My adopted younger sister Isabella and her friend Esther have accompanied me on my trip to the newly established village Namgawa. On our walk back to Kiru, Isabella starts telling stories in a typical style of story-telling, which is usually done by older men. One of the stories is a retelling of a film she watched, the others are made-up stories which involve mythological creatures. Transcribing these stories initially met some resistance from the transcriber and bystanders, as none of these things actually happens. Namgawa village lies along the Pamina River, between the Fly River and the Suki lagoon. Most of the walk goes along Pamina. Recorded with a SONY HXRNX70P video camera and Rode Pro+ video mic. Video conversion (mts to mp4) and audio extraction was done with ffmpeg. The mp4 with "_xs" in its name is a smaller version of the same video file. Transcription & glossing are not at a final stage. Contact me if you have any questions. Do not use without permission.

Recorded on: 2018-10-15




Pastor Eriki and school board member Robin prepare to call the headteacher Lindsey of the school at Nakaku station, which is attended by the children from Kiru and Pukaduka villages. The exam period has finished and there are plans to hold a final get-together with church service at Nakaku, instead of the usual services at the villages. However, before the phone call can be made, their phones needs to be charged with phone credit. They decide to share a 3 kina phone credit card between the two of them: Eric puts it on his phone first, and then transfers half of the credit to Robin. The transaction is complicated when Robin's phone battery dies. Once the credit is onto their respective phones, they use Eric's phone to call the headteacher and discuss the matter. Recorded with a SONY HXRNX70P video camera and Rode Pro+ video mic. Video conversion (mts to mp4) and audio extraction was done with ffmpeg. The mp4 with "_xs" in its name is a smaller version of the same video file.
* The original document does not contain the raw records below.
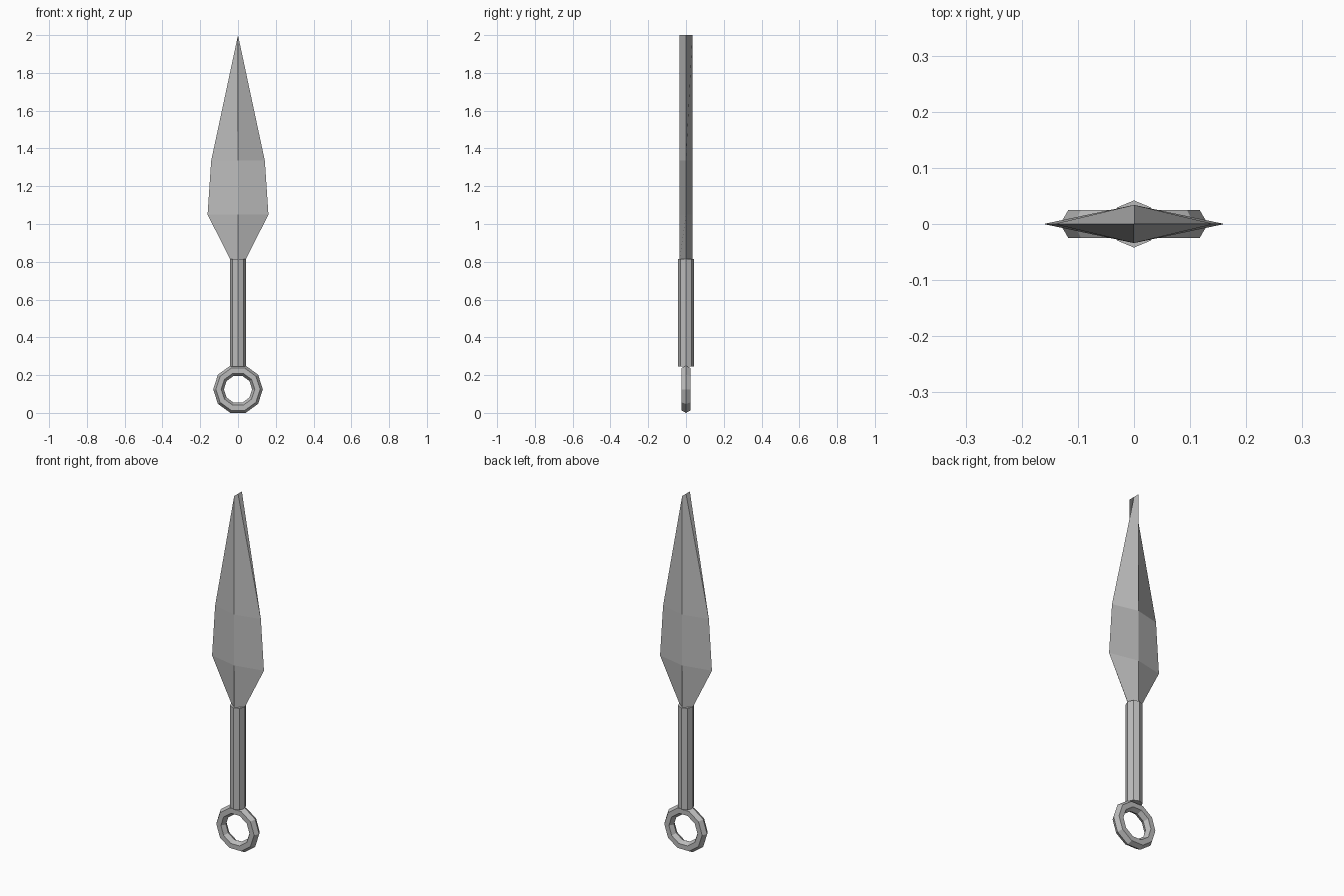
import bpy, bmesh, math

if "Cube" in bpy.data.objects:
    bpy.data.objects.remove(bpy.data.objects["Cube"])

steel = bpy.data.materials.new("grey steel")
steel.diffuse_color = (0.5, 0.5, 0.5, 1)
steel.use_nodes = True
steel.node_tree.nodes["Principled BSDF"].inputs["Base Color"].default_value = steel.diffuse_color


def finish(obj, name):
    obj.name = name
    obj.data.name = name
    obj.data.materials.append(steel)


# Blade: diamond sections of constant thickness, tapering to a chisel-like tip
HALF_THICKNESS = 0.034
SECTIONS = [(0.81, 0.04), (1.05, 0.161), (1.335, 0.142), (2.0, 0.0)]  # height, half width
bm = bmesh.new()
rings = []
for z, w in SECTIONS:
    corners = [(w, 0), (0, HALF_THICKNESS), (-w, 0), (0, -HALF_THICKNESS)]
    rings.append([bm.verts.new((x, y, z)) for x, y in corners])
for low, high in zip(rings, rings[1:]):
    for i in range(4):
        j = (i + 1) % 4
        bm.faces.new((low[i], low[j], high[j], high[i]))
bm.faces.new(rings[0][::-1])
mesh = bpy.data.meshes.new("blade")
bm.to_mesh(mesh)
bm.free()
blade = bpy.data.objects.new("blade", mesh)
bpy.context.collection.objects.link(blade)
finish(blade, "blade")

# Handle: plain octagonal grip
BOTTOM, TOP = 0.245, 0.815
bpy.ops.mesh.primitive_cylinder_add(vertices=8, radius=0.042, depth=TOP - BOTTOM,
                                    location=(0, 0, (TOP + BOTTOM) / 2))
finish(bpy.context.object, "handle")

# Pommel ring: ten-sided ring with a hexagonal cross-section, standing upright
MAJOR, MINOR = 0.103, 0.0285
bpy.ops.mesh.primitive_torus_add(major_segments=10, minor_segments=6,
                                 major_radius=MAJOR, minor_radius=MINOR,
                                 location=(0, 0, (MAJOR + MINOR) * math.sin(math.radians(72))),
                                 rotation=(math.pi / 2, 0, 0))
finish(bpy.context.object, "pommel_ring")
Transcription & glossing are not at a final stage. Contact me if you have any questions. Do not use without permission.

Recorded on: 2018-10-21